Our annual Earthwatch-Ernst & Young Ambassadors Program has something in common with my garden – it is vibrant and fast-growing. It is also an integral part of the seasonal rhythm at Ernst & Young, but not in exactly the way I had envisioned when we planted the first seeds over four years ago.
Yes, our people have contributed to the Earthwatch Institute’s environmental field research in Brazil and Costa Rica.
Yes, they have used their professional skills to help local businesses, farming cooperatives and not-for-profits with their business practices.
Yes, they come back to the office energized and more committed than ever to “walking the talk” on sustainability.
All of that was part of the plan. What I did not foresee, but have come to value greatly, is the ways these diverse teams of Ambassadors have built relationships, adopted new perspectives and demonstrated for all of us what it means to expand their global mindset and become inclusive leaders.
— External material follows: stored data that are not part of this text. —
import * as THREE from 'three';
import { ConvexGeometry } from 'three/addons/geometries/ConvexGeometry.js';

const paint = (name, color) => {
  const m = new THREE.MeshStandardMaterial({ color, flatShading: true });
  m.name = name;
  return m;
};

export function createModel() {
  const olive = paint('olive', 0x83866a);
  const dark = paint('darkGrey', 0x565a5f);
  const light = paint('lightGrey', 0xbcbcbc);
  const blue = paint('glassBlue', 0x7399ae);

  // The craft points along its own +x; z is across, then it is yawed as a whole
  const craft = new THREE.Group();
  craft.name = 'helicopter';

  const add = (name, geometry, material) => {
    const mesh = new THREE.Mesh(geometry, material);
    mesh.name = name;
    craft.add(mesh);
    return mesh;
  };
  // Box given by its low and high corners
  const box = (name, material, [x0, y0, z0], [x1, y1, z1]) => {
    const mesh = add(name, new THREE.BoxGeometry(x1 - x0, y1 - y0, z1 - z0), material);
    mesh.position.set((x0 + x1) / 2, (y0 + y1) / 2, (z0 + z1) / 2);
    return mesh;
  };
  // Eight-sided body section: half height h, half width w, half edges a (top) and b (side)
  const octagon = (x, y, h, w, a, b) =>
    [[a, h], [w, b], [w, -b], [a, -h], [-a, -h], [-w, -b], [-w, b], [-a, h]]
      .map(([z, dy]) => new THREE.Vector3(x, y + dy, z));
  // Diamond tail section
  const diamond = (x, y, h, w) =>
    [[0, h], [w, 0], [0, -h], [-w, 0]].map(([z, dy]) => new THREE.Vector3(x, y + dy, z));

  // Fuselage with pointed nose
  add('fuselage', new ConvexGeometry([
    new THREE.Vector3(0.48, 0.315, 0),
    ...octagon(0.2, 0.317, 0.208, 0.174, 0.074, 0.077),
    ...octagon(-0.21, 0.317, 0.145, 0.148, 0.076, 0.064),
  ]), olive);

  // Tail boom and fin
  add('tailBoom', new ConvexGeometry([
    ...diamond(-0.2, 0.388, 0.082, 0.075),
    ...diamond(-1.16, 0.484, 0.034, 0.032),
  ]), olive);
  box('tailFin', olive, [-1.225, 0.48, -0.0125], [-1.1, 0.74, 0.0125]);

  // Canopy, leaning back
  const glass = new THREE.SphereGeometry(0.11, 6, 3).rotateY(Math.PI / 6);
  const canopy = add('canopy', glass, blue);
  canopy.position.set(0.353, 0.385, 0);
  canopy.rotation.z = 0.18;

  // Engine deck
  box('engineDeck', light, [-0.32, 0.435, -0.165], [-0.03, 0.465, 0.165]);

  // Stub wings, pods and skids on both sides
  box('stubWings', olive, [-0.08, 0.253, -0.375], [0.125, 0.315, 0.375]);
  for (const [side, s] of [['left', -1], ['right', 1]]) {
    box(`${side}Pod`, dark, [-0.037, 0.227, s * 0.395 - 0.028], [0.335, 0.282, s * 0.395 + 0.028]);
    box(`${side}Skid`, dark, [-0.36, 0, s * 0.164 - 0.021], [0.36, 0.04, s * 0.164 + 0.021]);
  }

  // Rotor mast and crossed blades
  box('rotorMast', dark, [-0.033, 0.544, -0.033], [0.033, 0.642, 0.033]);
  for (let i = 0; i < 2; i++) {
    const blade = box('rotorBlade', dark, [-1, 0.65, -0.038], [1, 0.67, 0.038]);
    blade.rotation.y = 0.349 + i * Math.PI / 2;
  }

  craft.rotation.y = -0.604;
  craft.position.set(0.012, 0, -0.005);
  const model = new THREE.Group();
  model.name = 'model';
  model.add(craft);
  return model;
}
In addition to working in an unfamiliar environment where the culture and language is different, the Ambassadors have the challenge of coming together for a week and quickly learning to build on each other’s strengths, and to take advantage of the creativity and skills of each multinational, cross-service line team to deliver meaningful skills-based projects to their local clients.
KEYWORDS: Business & Trade, Business Ethics, Corporate Social Responsibility, Green Business, Sustainability Professionals, Environment, Conservation, Environmental Business, Human Resources, Volunteering, Community, Engagement, Social Development, Volunteerism, Deborah Holmes, Earthwatch Institute, Employee Engagement, Ernst & Young, field research, volunteer, Young Ambassadors Program, Boston College